An informal survey of clinicians who voluntarily subscribe to the Department’s health alert listserv found approximately half of the respondents complained of “information overload” and of receiving similar (and sometimes conflicting, such as for PPE guidance) messages from national, state, and local public health agencies as well as professional societies and other sources, whereas the other half found the volume of information useful and appropriate. Healthcare providers that had planned for pandemic response reported that it had been useful; however, many practices, particularly smaller ones, had not planned. Communication from CDC to local public health was good, and it was improved over that during the SARS outbreak. Multiple venues were available for local health officials to engage CDC staff on a variety of response topics through regularly scheduled conference calls. On several occasions, it appeared that the release of updated national guidance was delayed for clearance by government agencies. A review of official clearance methods may be useful in order to ensure that the most efficient system is in place to expedite release and dissemination of new and revised guidance, an essential component of effective real-time outbreak management.

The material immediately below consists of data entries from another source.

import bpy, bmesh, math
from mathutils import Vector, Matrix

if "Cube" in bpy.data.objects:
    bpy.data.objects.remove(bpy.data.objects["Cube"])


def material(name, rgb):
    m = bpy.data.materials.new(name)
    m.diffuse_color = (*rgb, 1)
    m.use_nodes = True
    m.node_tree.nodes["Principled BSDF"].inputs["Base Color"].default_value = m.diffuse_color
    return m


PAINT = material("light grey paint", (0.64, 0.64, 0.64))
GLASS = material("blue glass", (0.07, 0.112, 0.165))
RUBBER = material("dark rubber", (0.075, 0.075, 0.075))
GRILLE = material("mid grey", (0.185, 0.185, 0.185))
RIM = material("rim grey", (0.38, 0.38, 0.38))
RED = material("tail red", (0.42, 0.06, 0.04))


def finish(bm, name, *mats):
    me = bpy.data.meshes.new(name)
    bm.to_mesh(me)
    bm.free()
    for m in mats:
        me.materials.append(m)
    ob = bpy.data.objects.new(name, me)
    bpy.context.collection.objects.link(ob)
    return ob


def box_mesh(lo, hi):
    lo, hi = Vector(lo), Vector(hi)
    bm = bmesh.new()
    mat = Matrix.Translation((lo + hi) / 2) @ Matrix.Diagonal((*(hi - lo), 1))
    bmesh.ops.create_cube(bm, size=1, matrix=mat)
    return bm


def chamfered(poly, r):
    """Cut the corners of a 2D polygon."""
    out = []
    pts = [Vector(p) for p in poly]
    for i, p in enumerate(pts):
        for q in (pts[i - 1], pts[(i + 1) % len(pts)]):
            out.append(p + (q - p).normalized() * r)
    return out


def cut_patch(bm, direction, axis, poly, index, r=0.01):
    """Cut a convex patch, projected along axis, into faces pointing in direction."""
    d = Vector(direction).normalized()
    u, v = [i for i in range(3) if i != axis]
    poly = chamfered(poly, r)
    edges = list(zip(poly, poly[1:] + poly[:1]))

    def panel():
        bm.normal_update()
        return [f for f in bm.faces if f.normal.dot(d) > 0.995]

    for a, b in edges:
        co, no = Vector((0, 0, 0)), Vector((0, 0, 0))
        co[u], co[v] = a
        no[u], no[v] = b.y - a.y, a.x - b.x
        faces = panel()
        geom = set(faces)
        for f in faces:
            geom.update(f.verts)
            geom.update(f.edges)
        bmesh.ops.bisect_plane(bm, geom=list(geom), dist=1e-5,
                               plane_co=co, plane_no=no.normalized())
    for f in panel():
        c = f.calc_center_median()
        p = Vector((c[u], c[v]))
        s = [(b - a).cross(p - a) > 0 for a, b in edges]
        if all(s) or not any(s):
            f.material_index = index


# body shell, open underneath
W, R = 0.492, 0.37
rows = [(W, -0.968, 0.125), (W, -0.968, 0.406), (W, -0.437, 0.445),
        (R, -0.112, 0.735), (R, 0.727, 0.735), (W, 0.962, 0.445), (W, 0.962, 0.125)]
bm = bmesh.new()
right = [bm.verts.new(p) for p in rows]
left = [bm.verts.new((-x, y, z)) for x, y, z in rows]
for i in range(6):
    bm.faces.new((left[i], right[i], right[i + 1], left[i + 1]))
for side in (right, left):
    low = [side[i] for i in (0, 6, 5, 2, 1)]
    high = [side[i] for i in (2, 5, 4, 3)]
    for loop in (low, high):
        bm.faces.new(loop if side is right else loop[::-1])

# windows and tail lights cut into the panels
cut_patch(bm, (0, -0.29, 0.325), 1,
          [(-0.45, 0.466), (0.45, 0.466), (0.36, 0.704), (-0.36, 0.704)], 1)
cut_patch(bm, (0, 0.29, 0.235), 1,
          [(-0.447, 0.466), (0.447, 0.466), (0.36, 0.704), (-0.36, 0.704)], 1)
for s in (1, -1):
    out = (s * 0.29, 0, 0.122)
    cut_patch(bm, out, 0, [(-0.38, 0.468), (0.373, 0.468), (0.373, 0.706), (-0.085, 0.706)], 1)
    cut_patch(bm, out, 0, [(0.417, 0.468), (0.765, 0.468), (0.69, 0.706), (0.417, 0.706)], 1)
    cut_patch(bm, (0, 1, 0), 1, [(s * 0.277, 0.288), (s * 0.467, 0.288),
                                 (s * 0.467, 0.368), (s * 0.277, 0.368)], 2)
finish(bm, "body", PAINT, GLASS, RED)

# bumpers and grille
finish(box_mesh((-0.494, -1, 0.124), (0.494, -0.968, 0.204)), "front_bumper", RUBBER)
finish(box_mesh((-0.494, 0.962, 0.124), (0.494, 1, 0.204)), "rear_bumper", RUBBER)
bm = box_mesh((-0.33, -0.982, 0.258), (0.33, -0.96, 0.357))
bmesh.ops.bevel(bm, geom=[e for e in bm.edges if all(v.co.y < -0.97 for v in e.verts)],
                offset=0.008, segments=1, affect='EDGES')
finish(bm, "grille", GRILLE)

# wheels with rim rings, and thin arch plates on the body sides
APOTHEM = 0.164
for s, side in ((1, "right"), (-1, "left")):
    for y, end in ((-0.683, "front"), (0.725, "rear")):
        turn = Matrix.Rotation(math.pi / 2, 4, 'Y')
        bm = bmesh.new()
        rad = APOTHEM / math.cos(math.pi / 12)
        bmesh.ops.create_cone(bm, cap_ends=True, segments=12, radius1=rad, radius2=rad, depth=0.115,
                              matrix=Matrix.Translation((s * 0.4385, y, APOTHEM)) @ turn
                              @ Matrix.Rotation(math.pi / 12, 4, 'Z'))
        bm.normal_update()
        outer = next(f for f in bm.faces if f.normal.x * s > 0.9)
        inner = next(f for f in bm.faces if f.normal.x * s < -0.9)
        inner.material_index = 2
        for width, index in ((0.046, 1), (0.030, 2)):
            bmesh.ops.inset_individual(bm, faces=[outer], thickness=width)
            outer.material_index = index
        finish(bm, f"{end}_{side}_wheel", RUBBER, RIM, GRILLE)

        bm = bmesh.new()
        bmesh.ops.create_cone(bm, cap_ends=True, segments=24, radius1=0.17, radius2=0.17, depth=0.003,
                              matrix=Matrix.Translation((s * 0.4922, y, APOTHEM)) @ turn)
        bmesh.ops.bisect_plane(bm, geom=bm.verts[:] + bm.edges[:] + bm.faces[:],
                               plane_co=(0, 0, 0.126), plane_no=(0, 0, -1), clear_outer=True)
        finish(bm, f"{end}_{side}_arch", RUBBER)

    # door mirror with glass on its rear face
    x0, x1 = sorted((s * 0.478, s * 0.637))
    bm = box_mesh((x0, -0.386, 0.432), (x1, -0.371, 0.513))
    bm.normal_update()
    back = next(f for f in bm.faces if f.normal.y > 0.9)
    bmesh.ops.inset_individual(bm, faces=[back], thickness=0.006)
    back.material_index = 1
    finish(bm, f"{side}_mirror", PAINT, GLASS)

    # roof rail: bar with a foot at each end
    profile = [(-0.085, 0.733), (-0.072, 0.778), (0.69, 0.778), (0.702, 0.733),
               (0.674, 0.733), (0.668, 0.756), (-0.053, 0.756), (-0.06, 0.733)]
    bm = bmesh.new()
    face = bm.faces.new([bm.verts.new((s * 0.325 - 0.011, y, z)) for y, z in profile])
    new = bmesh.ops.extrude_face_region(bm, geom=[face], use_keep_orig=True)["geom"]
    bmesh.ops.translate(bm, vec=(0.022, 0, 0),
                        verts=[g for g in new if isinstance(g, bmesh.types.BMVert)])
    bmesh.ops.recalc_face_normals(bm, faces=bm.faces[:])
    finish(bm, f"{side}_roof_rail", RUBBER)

H1N1 Vaccination Program
The need to rapidly plan and implement a large-scale vaccine distribution and administration system severely taxed local public health capacity. In King County, 724 health care providers and/or vaccination clinic sites enrolled to provide H1N1 vaccine compared with 240 for our preexisting local Vaccines for Children (VFC) program managed by public health staff. Because there is no national program for adult immunization delivery analogous to the VFC program, healthcare providers that care for adult populations prioritized for 2009-H1N1 influenza A vaccination (including obstetricians, internal medicine specialists, and specialty clinics for high-risk adults such as HIV clinics and dialysis centers) are unfamiliar with procedures for ordering vaccine through the public health system and the associated administrative requirements. Many target groups for 2009-H1N1 influenza A vaccination have low seasonal influenza vaccination coverage rates, creating additional challenges. For example, in order to optimize access to vaccine for pregnant women, we assigned a special liaison to work with local birthing hospitals to ensure that the vaccine is available through either the hospital or the obstetrical practices admitting patients to the facility.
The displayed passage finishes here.